* TASK REQUIREMENTS
The output should be exactly the lines from the one containing "bpy.context.view_layer.objects.active = stones" through the last line of the records, and only those.

* DATA FOR REVIEW

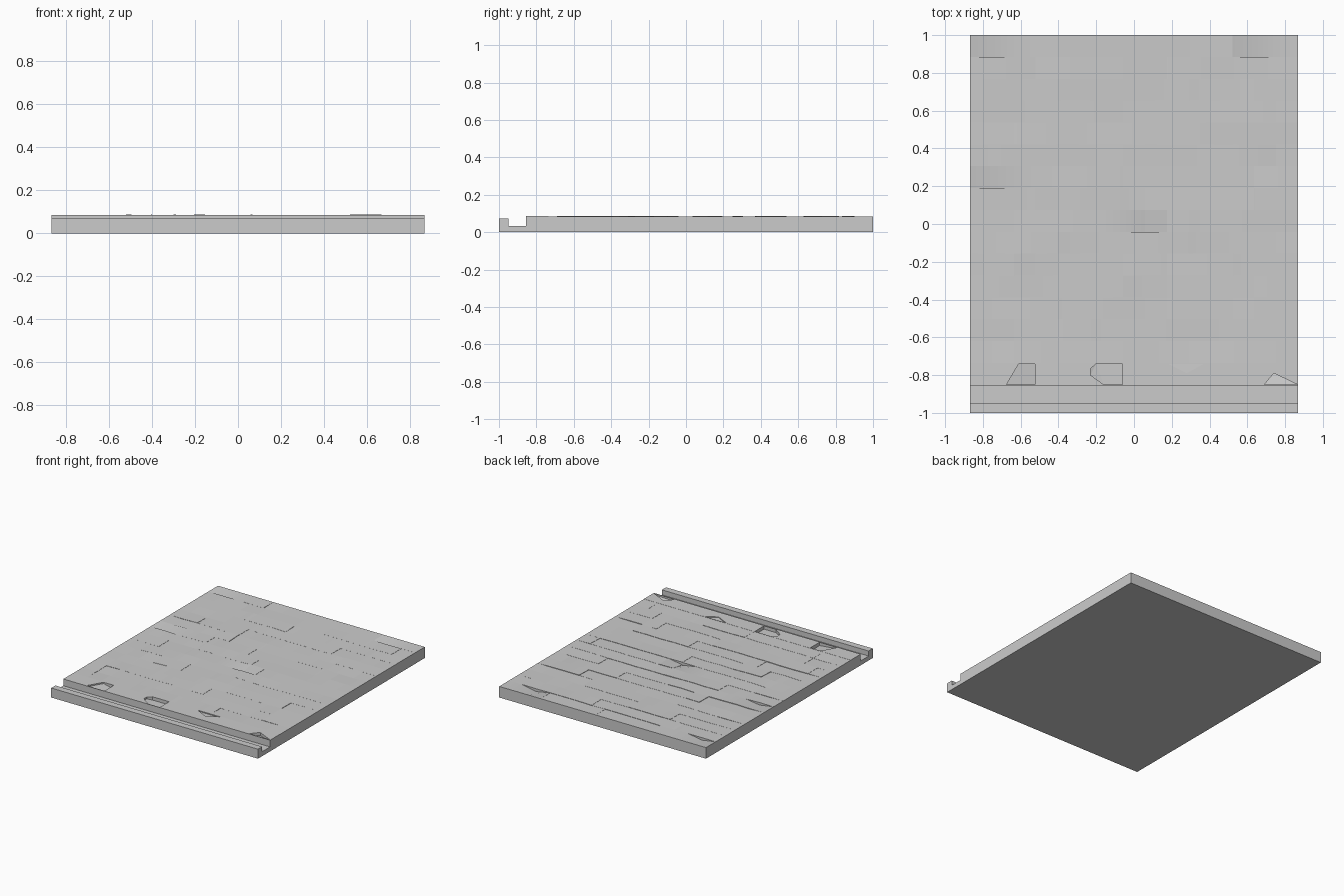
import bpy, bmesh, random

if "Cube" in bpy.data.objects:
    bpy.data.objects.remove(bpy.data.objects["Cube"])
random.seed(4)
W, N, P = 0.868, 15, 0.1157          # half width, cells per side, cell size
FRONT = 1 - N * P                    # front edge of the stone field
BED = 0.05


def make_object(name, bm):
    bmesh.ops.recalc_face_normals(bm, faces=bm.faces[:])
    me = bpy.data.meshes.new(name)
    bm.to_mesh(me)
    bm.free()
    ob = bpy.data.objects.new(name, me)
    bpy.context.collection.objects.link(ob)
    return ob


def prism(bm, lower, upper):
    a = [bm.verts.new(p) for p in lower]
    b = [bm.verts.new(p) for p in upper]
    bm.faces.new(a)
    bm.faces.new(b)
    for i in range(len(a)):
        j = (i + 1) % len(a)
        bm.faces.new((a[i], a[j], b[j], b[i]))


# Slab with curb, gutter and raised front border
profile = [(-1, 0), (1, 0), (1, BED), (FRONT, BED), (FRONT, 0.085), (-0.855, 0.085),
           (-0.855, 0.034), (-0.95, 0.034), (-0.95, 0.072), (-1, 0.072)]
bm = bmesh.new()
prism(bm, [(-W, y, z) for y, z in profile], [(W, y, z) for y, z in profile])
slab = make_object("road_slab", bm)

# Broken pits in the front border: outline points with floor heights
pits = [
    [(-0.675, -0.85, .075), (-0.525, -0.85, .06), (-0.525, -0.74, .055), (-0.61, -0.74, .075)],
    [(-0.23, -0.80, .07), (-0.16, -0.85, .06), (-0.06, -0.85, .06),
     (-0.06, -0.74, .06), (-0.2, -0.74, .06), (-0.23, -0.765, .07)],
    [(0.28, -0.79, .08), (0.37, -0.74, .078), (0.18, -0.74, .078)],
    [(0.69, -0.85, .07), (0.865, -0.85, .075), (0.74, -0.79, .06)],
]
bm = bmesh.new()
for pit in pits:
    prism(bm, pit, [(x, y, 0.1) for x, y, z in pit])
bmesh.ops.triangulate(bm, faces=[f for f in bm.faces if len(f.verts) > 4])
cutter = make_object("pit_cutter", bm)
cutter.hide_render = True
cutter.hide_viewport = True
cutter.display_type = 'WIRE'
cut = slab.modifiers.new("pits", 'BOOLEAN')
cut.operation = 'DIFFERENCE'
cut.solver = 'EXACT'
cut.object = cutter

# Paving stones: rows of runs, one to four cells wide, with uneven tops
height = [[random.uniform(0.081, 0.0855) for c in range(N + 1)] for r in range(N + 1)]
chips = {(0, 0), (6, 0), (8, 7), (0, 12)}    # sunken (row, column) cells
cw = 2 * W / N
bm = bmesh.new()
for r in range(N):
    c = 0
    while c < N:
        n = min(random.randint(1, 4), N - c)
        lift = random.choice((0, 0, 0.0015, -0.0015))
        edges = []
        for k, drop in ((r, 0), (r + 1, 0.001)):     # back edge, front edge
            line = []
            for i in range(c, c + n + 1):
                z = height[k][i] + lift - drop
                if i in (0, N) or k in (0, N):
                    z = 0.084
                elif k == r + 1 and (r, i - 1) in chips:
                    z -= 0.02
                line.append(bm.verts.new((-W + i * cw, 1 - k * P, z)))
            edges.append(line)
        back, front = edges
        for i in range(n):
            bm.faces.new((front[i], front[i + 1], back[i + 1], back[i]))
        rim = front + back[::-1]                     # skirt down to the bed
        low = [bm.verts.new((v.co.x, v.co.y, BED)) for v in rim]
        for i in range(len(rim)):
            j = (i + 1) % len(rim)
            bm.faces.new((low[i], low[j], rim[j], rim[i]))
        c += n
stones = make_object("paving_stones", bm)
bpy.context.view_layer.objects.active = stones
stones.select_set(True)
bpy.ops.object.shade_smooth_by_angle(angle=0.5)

* RESULT
bpy.context.view_layer.objects.active = stones
stones.select_set(True)
bpy.ops.object.shade_smooth_by_angle(angle=0.5)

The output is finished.